Source records.
__________________________________________________

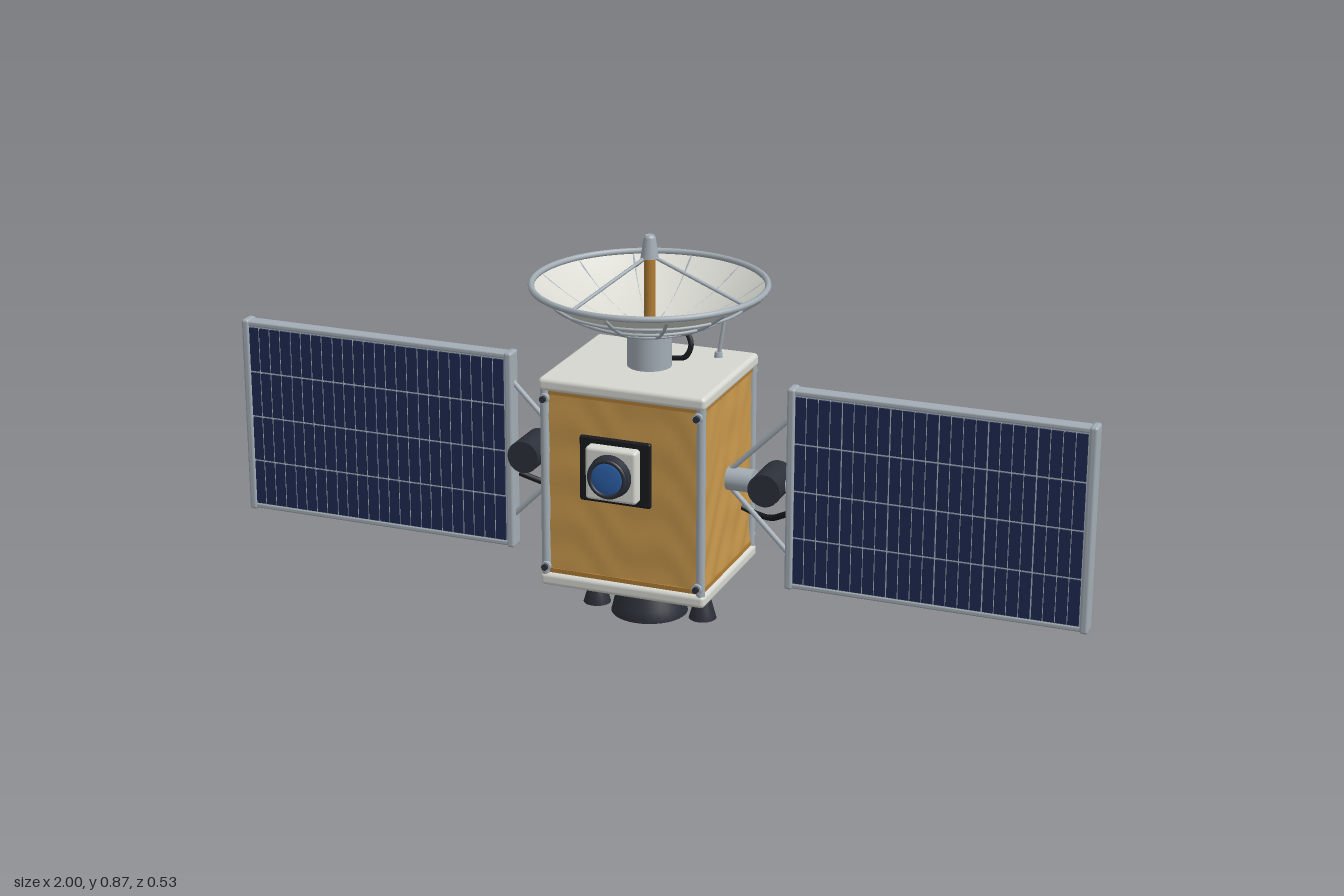
import * as THREE from 'three';
import { RoundedBoxGeometry } from 'three/addons/geometries/RoundedBoxGeometry.js';

const mat = (name, color, side = THREE.FrontSide) => {
  const m = new THREE.MeshStandardMaterial({ color, side });
  m.name = name;
  return m;
};
const V = (x, y, z) => new THREE.Vector3(x, y, z);

export function createModel() {
  const root = new THREE.Group();
  root.name = 'satellite';
  const foil = mat('gold foil', 0xc8984c);
  const bronze = mat('bronze', 0xb07c34);
  const white = mat('off white', 0xd6d7d0);
  const dishWhite = mat('dish white', 0xd9d9d2, THREE.DoubleSide);
  const silver = mat('silver', 0xa3adb5);
  const dark = mat('dark grey', 0x2b2f38, THREE.DoubleSide);
  const black = mat('cable black', 0x17191d);
  const navy = mat('cell navy', 0x1d2850);
  const blue = mat('lens blue', 0x2c60a8);

  const add = (parent, name, geo, m, x = 0, y = 0, z = 0) => {
    const mesh = new THREE.Mesh(geo, m);
    mesh.name = name;
    mesh.position.set(x, y, z);
    parent.add(mesh);
    return mesh;
  };
  const box = (p, name, w, h, d, m, x, y, z, r = 0) =>
    add(p, name, r ? new RoundedBoxGeometry(w, h, d, 3, r) : new THREE.BoxGeometry(w, h, d), m, x, y, z);
  const cyl = (p, name, rt, rb, h, m, x, y, z, axis = 'y') => {
    const g = new THREE.CylinderGeometry(rt, rb, h, 28);
    if (axis === 'x') g.rotateZ(-Math.PI / 2);
    if (axis === 'z') g.rotateX(Math.PI / 2);
    return add(p, name, g, m, x, y, z);
  };
  const rod = (p, name, a, b, r, m) => {
    const mesh = add(p, name, new THREE.CylinderGeometry(r, r, a.distanceTo(b), 10), m);
    mesh.position.copy(a).lerp(b, 0.5);
    mesh.quaternion.setFromUnitVectors(V(0, 1, 0), b.clone().sub(a).normalize());
    return mesh;
  };
  const cable = (p, name, pts, r, m) =>
    add(p, name, new THREE.TubeGeometry(new THREE.CatmullRomCurve3(pts), 32, r, 8), m);

  // Body: softly crinkled foil box between two caps, with posts and bolts
  const body = new THREE.Group();
  body.name = 'body';
  root.add(body);
  const foilGeo = new THREE.BoxGeometry(0.366, 0.44, 0.316, 24, 28, 24);
  const P = foilGeo.attributes.position, N = foilGeo.attributes.normal;
  for (let i = 0; i < P.count; i++) {
    const [x, y, z] = [P.getX(i), P.getY(i), P.getZ(i)];
    const h = 0.0011 * (Math.sin(38 * (x + z) + 55 * y + 2 * Math.sin(30 * (x - z))) + Math.sin(70 * (x - z) - 42 * y));
    P.setXYZ(i, x + N.getX(i) * h, y, z + N.getZ(i) * h);
  }
  foilGeo.computeVertexNormals();
  add(body, 'foilWalls', foilGeo, foil, 0, 0.336, 0);
  box(body, 'bottomCap', 0.386, 0.03, 0.34, white, 0, 0.11, 0, 0.01);
  box(body, 'topCap', 0.386, 0.03, 0.34, white, 0, 0.562, 0, 0.01);
  for (const y of [0.13, 0.544]) box(body, 'foilTrim', 0.372, 0.01, 0.322, bronze, 0, y, 0);
  for (const sx of [-1, 1]) for (const sz of [-1, 1]) {
    cyl(body, 'cornerPost', 0.01, 0.01, 0.43, silver, sx * 0.181, 0.336, sz * 0.158);
    for (const y of [0.142, 0.532]) {
      cyl(body, 'boltWasher', 0.011, 0.011, 0.01, silver, sx * 0.177, y, sz * 0.17, 'z');
      cyl(body, 'boltHead', 0.007, 0.007, 0.008, dark, sx * 0.177, y, sz * 0.178, 'z');
    }
  }

  // Camera on the front
  const cam = new THREE.Group();
  cam.name = 'camera';
  cam.position.set(0, 0.397, 0);
  root.add(cam);
  box(cam, 'cameraHousing', 0.118, 0.12, 0.072, white, 0, 0, 0.192, 0.008);
  box(cam, 'cameraGasket', 0.164, 0.148, 0.012, black, 0, 0, 0.197, 0.005);
  cyl(cam, 'lensBarrel', 0.046, 0.049, 0.02, dark, 0, 0, 0.236, 'z');
  add(cam, 'lensRing', new THREE.TorusGeometry(0.04, 0.005, 10, 32), dark, 0, 0, 0.246);
  const lens = new THREE.SphereGeometry(0.037, 28, 10, 0, Math.PI * 2, 0, Math.PI / 2);
  lens.rotateX(Math.PI / 2);
  lens.scale(1, 1, 0.13);
  add(cam, 'lens', lens, blue, 0, 0, 0.246);

  // Louvred radiator on the back
  const radiator = new THREE.Group();
  radiator.name = 'radiator';
  root.add(radiator);
  box(radiator, 'radiatorPlate', 0.268, 0.3, 0.016, white, 0, 0.35, -0.168, 0.005);
  for (let i = 0; i < 10; i++) {
    const slat = box(radiator, 'louvre', 0.236, 0.011, 0.012, silver, 0, 0.217 + i * 0.0286, -0.179, 0.003);
    slat.rotation.x = 0.25;
  }

  // Engines underneath
  const cone = (name, pts, x) =>
    add(root, name, new THREE.LatheGeometry(pts.map(([r, y]) => new THREE.Vector2(r, y)), 36), dark, x, 0, 0);
  cone('mainNozzle', [[0, 0.07], [0.035, 0.06], [0.08, 0], [0.086, 0], [0.08, 0.025], [0.062, 0.07], [0.05, 0.096]], 0);
  for (const s of [-1, 1]) {
    cyl(root, 'thrusterMount', 0.023, 0.023, 0.047, silver, s * 0.127, 0.074, 0);
    cone('thrusterNozzle', [[0, 0.035], [0.012, 0.03], [0.028, 0], [0.031, 0], [0.024, 0.025], [0.017, 0.052]], s * 0.127);
  }

  // Dish antenna with ribs, rings, rim and feed
  const dish = new THREE.Group();
  dish.name = 'dishAntenna';
  root.add(dish);
  const dishY = r => 0.658 + 0.1 * Math.pow(r / 0.256, 1.9);
  const profile = Array.from({ length: 13 }, (_, i) => new THREE.Vector2(i * 0.256 / 12, dishY(i * 0.256 / 12)));
  add(dish, 'reflector', new THREE.LatheGeometry(profile, 64), dishWhite);
  const ring = (name, r, y, t) => {
    const g = new THREE.TorusGeometry(r, t, 8, 64);
    g.rotateX(Math.PI / 2);
    add(dish, name, g, silver, 0, y, 0);
  };
  ring('rim', 0.256, 0.761, 0.007);
  for (const r of [0.11, 0.165, 0.212]) ring('backRing', r, dishY(r) - 0.004, 0.0035);
  for (let i = 0; i < 12; i++) {
    const a = i * Math.PI / 6;
    const pts = [0.045, 0.1, 0.15, 0.2, 0.253].map(r => V(r * Math.cos(a), dishY(r) - 0.004, r * Math.sin(a)));
    cable(dish, 'backRib', pts, 0.004, silver);
  }
  cyl(dish, 'mast', 0.049, 0.049, 0.084, silver, 0, 0.618, 0);
  cyl(dish, 'feedRod', 0.0125, 0.0125, 0.17, bronze, 0, 0.74, 0);
  cyl(dish, 'feedHorn', 0.013, 0.02, 0.046, silver, 0, 0.843, 0);
  cyl(dish, 'feedTip', 0.01, 0.013, 0.005, silver, 0, 0.868, 0);
  for (let i = 0; i < 3; i++) {
    const a = i * Math.PI * 2 / 3;
    rod(dish, 'feedStrut', V(0.212 * Math.cos(a), 0.74, 0.212 * Math.sin(a)),
      V(0.012 * Math.cos(a), 0.822, 0.012 * Math.sin(a)), 0.004, silver);
  }
  cable(dish, 'mastCable', [V(0.045, 0.592, -0.02), V(0.075, 0.598, -0.021), V(0.086, 0.625, -0.027),
    V(0.07, 0.652, -0.036), V(0.045, 0.662, -0.04)], 0.006, black);
  rod(root, 'whipAntenna', V(0.12, 0.575, -0.107), V(0.138, 0.705, -0.112), 0.0045, silver);
  cyl(root, 'whipBase', 0.008, 0.01, 0.014, silver, 0.12, 0.582, -0.107);

  // Solar wings, mirrored
  for (const s of [-1, 1]) {
    const wing = new THREE.Group();
    wing.name = s > 0 ? 'leftWing' : 'rightWing';
    root.add(wing);
    cyl(wing, 'armSocket', 0.026, 0.026, 0.06, silver, s * 0.215, 0.34, 0, 'x');
    cyl(wing, 'armShaft', 0.014, 0.014, 0.1, silver, s * 0.285, 0.34, 0, 'x');
    cyl(wing, 'hingeDrum', 0.037, 0.037, 0.1, dark, s * 0.284, 0.34, 0, 'z');
    for (const d of [-1, 1])
      rod(wing, 'braceStrut', V(s * 0.185, 0.34 + d * 0.015, 0), V(s * 0.33, 0.34 + d * 0.16, 0), 0.006, silver);
    cable(wing, 'powerCable', [V(s * 0.33, 0.272, -0.028), V(s * 0.29, 0.245, -0.06), V(s * 0.25, 0.222, -0.092),
      V(s * 0.215, 0.222, -0.104), V(s * 0.18, 0.236, -0.1)], 0.007, black);

    // Frame and substrate
    for (const x of [0.332, 0.991]) box(wing, 'endRail', 0.018, 0.464, 0.04, silver, s * x, 0.337, 0, 0.006);
    for (const y of [0.114, 0.56]) box(wing, 'longRail', 0.65, 0.012, 0.034, silver, s * 0.6615, y, 0, 0.004);
    box(wing, 'substrate', 0.65, 0.444, 0.03, silver, s * 0.6615, 0.337, 0);

    // Cells and conductor strips on both faces
    const pitchX = 0.641 / 6, pitchY = 0.434 / 4;
    for (let c = 0; c < 6; c++) {
      const x = s * (0.341 + pitchX * (c + 0.5));
      for (let r = 0; r < 4; r++)
        box(wing, 'solarCell', pitchX - 0.004, pitchY - 0.005, 0.039, navy, x, 0.12 + pitchY * (r + 0.5), 0);
      for (const k of [-1, 0, 1])
        box(wing, 'conductorStrip', 0.0016, 0.43, 0.0396, silver, x + k * pitchX / 4, 0.337, 0);
    }
  }
  return root;
}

__________________________________________________

What you give back must be the stretch above, starting at the line with "for (let i = 0; i < 3;" and ending at the line with "root.add(wing);", copied exactly.

Response to this task.
  for (let i = 0; i < 3; i++) {
    const a = i * Math.PI * 2 / 3;
    rod(dish, 'feedStrut', V(0.212 * Math.cos(a), 0.74, 0.212 * Math.sin(a)),
      V(0.012 * Math.cos(a), 0.822, 0.012 * Math.sin(a)), 0.004, silver);
  }
  cable(dish, 'mastCable', [V(0.045, 0.592, -0.02), V(0.075, 0.598, -0.021), V(0.086, 0.625, -0.027),
    V(0.07, 0.652, -0.036), V(0.045, 0.662, -0.04)], 0.006, black);
  rod(root, 'whipAntenna', V(0.12, 0.575, -0.107), V(0.138, 0.705, -0.112), 0.0045, silver);
  cyl(root, 'whipBase', 0.008, 0.01, 0.014, silver, 0.12, 0.582, -0.107);

  // Solar wings, mirrored
  for (const s of [-1, 1]) {
    const wing = new THREE.Group();
    wing.name = s > 0 ? 'leftWing' : 'rightWing';
    root.add(wing);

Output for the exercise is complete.